Install breadboards. I started with one and when I couldn’t find a way to run more leads, I set up another. I decided that the circuits would be visible, not standard trainboard style, hidden under the board. This meant that I only had so much space I could run the tape.
Build circuits. I used copper tape. I built the first 3 circuits, as clear examples. I wanted something I could literally point to and say “Like that.” I ended up using the soldering iron on a bunch of contacts, trying to make sure it had the best chance of working.I also had my co-teacher following me with a volt meter, checking to see that the circuit was complete.
Step Nine the Microbit
Program it. With all the circuits connected to a breadboard, You can program this contraption with an Arduino, a Circuit Playground, or a Raspberry Pi. We used a Microbit and coded it with the MAKECODE website.
I did label every circuit with the pin it was using as we worked, so the board had plenty of documentation on it, and the kids had a visual reference when they were working. The Microbits are pretty simple to swap programs on so this made it possible for several groups to try out some code. It also made it simple form to load a base-level flashy lights program each tie they finished with their programs.
Fun fact, the past tense of troubleshoot rhymes with “doublehat.” For this project, the troubleshooting was all me. This is appropriate, my fourth graders can’t do this in a large group. I was able to enlist one or two kids to help, but I was also trying to get it to be flashy fun at Open House.
So now I have a village that takes up 2 tables and requires 2 grown men to move it. What next? The simple answer is MORE. The village can get more buildings, the buildings can get more modeling.
The village could become a miniature set for film work that uses green screen. The architecture could be a model for a class project about a community or book. The project started with the kids creating the historic LA buildings, there is no reason we couldn’t further that rabbit hole.
Trains! I have several and I was intentional about the track. We have a train behind our school. I don’t know what all I will do with the trains, YET.

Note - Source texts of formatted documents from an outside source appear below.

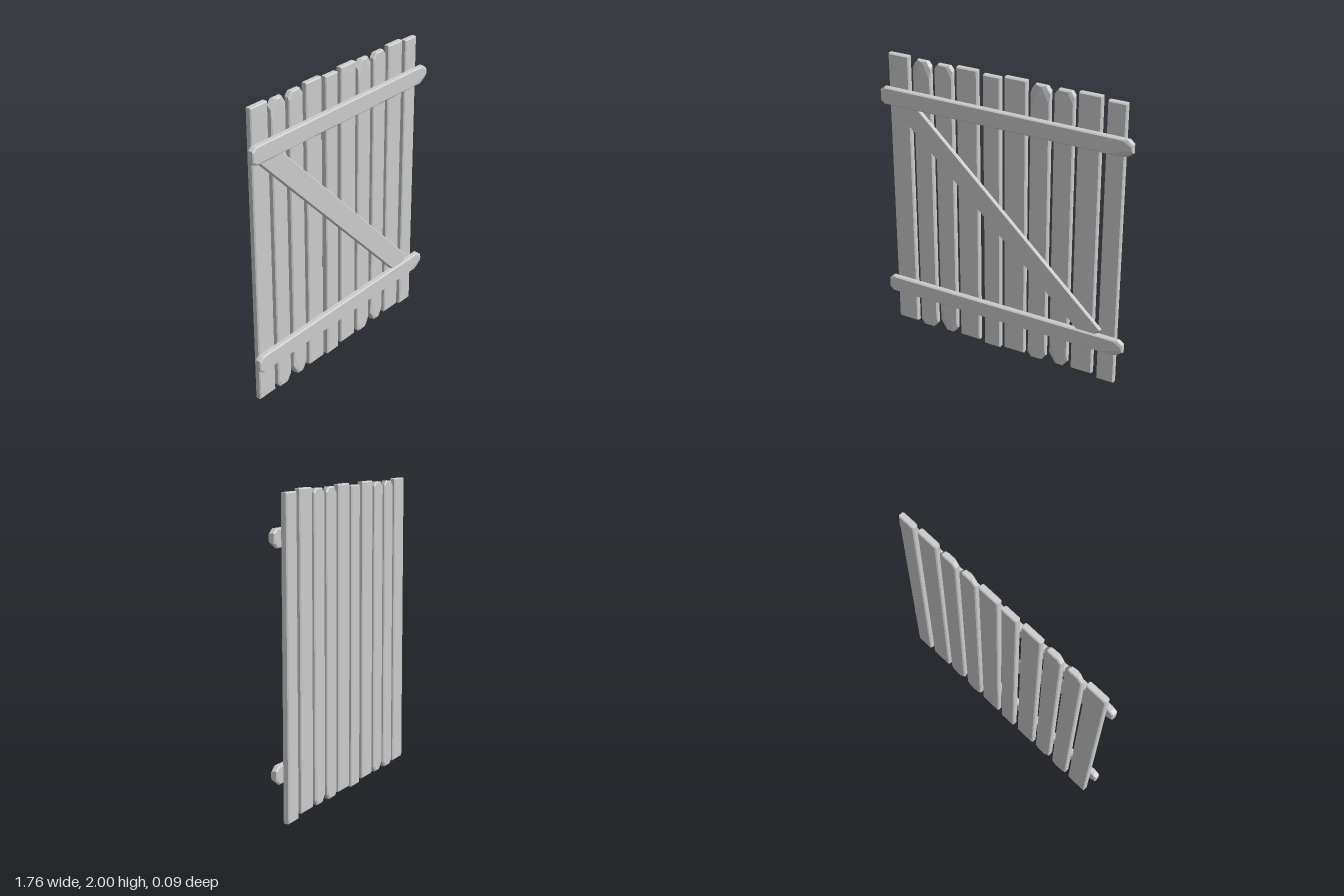
import * as THREE from 'three';
import { ConvexGeometry } from 'three/addons/geometries/ConvexGeometry.js';

const material = new THREE.MeshStandardMaterial({ color: 0xcccccc, flatShading: true });
const BEVEL = 0.007;

// Eight-sided outline of a board standing along y. Corners run top right,
// top left, bottom left, bottom right; each is trimmed by its cut plus its chip.
function outline(w, h, z, inset, cuts, chips, wear) {
  const signs = [[1, 1], [-1, 1], [-1, -1], [1, -1]];
  return signs.flatMap(([sx, sy], i) => {
    const cx = Math.min(cuts[i] * 0.8 + chips[i] * wear * 0.35, w * 0.42);
    const cy = cuts[i] + chips[i] * wear;
    const x = w / 2 - inset, y = h / 2 - inset;
    return [
      new THREE.Vector3(sx * x, sy * (y - cy), z),
      new THREE.Vector3(sx * (x - cx), sy * y, z),
    ];
  });
}

// Bevelled board; chips wear the corners away towards the front face.
function board(name, w, h, d, cuts = [0.003, 0.003, 0.003, 0.003], chips = [0, 0, 0, 0]) {
  const points = [
    ...outline(w, h, -d / 2, BEVEL, cuts, chips, 0),
    ...outline(w, h, -d / 2 + BEVEL, 0, cuts, chips, 0),
    ...outline(w, h, d / 2 - BEVEL, 0, cuts, chips, 0.25),
    ...outline(w, h, d / 2, BEVEL, cuts, chips, 1),
  ];
  const mesh = new THREE.Mesh(new ConvexGeometry(points), material);
  mesh.name = name;
  return mesh;
}

export function createModel() {
  const gate = new THREE.Group();
  gate.name = 'plankGate';

  // Wear of the two kinds of weathered plank
  const wornTop = { cuts: [0.028, 0.034, 0.025, 0.035], chips: [0.08, 0.1, 0.03, 0.04] };
  const wornBottom = { cuts: [0.025, 0.03, 0.045, 0.035], chips: [0.05, 0.02, 0.12, 0.05] };

  // Upright planks: left edge, right edge, bottom, top, wear
  const planks = [
    [-0.84, -0.69, 0.02, 2.0],
    [-0.66, -0.53, 0.01, 1.99, wornTop],
    [-0.5, -0.37, 0.015, 1.99, wornBottom],
    [-0.34, -0.19, 0.02, 2.0],
    [-0.15, -0.03, 0.005, 1.985],
    [0.0, 0.153, 0.02, 2.0],
    [0.18, 0.313, 0.01, 1.99, wornTop],
    [0.342, 0.474, 0.015, 1.99, wornBottom],
    [0.503, 0.655, 0.02, 2.0],
    [0.692, 0.815, 0.0, 1.985],
  ];
  planks.forEach(([x0, x1, y0, y1, wear = {}], i) => {
    const plank = board(`plank${i + 1}`, x1 - x0, y1 - y0, 0.042, wear.cuts, wear.chips);
    plank.position.set((x0 + x1) / 2, (y0 + y1) / 2, -0.023);
    gate.add(plank);
  });

  // Horizontal rails, with a chipped lower corner at one end
  for (const [name, y] of [['upperRail', 1.72], ['lowerRail', 0.307]]) {
    const rail = board(name, 0.116, 1.765, 0.044, [0.035, 0.03, 0.025, 0.025], [0.12, 0.03, 0.01, 0.01]);
    rail.rotation.z = -Math.PI / 2;
    rail.position.set(0, y, 0.022);
    gate.add(rail);
  }

  // Diagonal brace, its ends tucked into the rails
  const brace = board('diagonalBrace', 0.148, 1.97, 0.03);
  brace.rotation.z = Math.atan2(1.43, 1.36);
  brace.position.set(-0.043, 1.025, 0.013);
  gate.add(brace);

  return gate;
}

What does it do? Why is it here? What will the kids do? -Be prepared to answer these questions and more. The main thing this project “does” is create an opportunity to talk with each other kids about circuits and how they are constructed. The project is visual enough that as they revisit the board, they learn more. I can clearly see how several of the NGSS standards, from electricity to making a technical drawing, to testing and finding the short, are met without modification at all. Could this project meet other standards? You bet, there really isn’t a limit.
Make a Big Cool Toy Together
In broad strokes, that is what we have done. I was surprised by the ownership that ever 3rd grade took in the process, although they worked in groups on single buildings. When they came through for Open House they pointed at the flashy buildings on the board and proudly said “I made that” “That is mine.”
This work isn’t easy, you need to have enough happening in the room that some people can be working on the big cool thing while others work on other things. You can’t build a big cool thing big enough that it will hold everyone’s attention and interest. You want them to be able to choose to work on the big cool thing and you want to help recruit interested kids to the big cool thing. At the same time, the maker space ends to help kids with their own cool things.